**Stored data**
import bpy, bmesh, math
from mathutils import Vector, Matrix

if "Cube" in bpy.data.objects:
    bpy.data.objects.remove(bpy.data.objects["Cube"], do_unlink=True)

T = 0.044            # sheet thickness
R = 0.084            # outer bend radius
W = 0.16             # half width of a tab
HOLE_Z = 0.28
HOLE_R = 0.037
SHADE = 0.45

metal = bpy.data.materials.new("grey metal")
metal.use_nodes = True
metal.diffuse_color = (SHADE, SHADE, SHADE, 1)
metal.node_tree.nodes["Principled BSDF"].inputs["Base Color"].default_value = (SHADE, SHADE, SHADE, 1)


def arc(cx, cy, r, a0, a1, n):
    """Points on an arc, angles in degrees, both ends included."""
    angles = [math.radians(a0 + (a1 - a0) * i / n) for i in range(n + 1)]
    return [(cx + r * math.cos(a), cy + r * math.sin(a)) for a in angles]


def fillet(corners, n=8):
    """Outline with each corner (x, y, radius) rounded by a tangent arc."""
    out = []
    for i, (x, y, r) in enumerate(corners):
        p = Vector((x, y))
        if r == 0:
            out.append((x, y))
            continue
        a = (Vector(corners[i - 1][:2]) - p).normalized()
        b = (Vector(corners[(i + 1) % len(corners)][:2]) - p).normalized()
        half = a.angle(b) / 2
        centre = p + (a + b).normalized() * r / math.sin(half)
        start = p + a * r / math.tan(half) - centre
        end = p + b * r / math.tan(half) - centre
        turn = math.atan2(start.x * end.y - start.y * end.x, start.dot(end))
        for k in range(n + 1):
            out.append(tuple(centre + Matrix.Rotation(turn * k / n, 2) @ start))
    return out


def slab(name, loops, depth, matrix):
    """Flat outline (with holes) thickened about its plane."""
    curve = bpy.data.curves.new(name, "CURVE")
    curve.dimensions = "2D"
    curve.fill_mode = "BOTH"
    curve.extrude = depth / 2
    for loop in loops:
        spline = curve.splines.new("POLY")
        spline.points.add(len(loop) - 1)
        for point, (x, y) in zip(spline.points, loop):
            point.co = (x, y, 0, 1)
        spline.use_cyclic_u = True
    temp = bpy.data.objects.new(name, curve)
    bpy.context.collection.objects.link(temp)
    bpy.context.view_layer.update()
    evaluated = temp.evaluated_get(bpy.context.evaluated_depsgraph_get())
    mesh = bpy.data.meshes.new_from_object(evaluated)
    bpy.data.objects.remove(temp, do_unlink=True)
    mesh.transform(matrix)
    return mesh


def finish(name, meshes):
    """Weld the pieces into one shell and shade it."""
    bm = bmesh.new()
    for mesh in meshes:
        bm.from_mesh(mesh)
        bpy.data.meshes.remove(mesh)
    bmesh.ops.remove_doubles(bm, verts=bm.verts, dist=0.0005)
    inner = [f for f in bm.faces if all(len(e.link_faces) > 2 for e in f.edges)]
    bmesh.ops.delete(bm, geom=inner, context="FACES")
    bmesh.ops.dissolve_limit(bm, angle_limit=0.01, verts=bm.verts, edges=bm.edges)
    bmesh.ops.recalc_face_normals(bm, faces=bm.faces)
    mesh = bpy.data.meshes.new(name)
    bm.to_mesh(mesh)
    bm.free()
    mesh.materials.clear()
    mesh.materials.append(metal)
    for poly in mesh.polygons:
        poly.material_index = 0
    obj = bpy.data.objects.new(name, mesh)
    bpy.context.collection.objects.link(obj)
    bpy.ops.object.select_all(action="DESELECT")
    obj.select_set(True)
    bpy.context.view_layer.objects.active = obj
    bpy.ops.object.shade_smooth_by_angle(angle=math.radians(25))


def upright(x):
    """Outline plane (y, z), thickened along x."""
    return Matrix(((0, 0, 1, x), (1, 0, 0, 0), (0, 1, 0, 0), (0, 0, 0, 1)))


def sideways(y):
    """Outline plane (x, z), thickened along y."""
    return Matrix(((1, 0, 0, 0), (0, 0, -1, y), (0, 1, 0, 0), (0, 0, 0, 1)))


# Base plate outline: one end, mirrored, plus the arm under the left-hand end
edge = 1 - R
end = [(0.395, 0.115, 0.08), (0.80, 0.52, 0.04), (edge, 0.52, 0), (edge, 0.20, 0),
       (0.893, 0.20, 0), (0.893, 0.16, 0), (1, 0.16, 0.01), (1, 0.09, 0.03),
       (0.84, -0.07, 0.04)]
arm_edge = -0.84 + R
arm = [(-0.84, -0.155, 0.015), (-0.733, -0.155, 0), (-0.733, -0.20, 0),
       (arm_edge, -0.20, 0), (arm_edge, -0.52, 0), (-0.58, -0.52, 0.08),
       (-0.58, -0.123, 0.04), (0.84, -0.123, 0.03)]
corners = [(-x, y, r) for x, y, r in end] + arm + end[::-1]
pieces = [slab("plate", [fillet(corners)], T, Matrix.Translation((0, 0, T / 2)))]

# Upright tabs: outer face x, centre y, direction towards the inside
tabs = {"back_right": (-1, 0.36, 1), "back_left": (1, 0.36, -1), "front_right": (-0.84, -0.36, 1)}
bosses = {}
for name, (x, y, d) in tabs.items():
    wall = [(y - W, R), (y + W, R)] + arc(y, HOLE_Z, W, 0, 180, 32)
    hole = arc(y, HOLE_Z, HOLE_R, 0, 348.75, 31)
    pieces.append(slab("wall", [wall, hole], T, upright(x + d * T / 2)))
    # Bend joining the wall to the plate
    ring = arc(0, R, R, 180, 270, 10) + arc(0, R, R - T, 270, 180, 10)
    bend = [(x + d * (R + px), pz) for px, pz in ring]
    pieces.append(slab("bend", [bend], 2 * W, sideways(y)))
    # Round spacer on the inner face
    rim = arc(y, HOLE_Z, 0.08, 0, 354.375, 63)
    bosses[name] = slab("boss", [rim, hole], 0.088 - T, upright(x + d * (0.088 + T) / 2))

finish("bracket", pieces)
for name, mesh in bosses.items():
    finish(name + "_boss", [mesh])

**Task**
From the records above, pull out every line containing the word "angles".

**Answer to this exercise**
    """Points on an arc, angles in degrees, both ends included."""
    angles = [math.radians(a0 + (a1 - a0) * i / n) for i in range(n + 1)]
    return [(cx + r * math.cos(a), cy + r * math.sin(a)) for a in angles]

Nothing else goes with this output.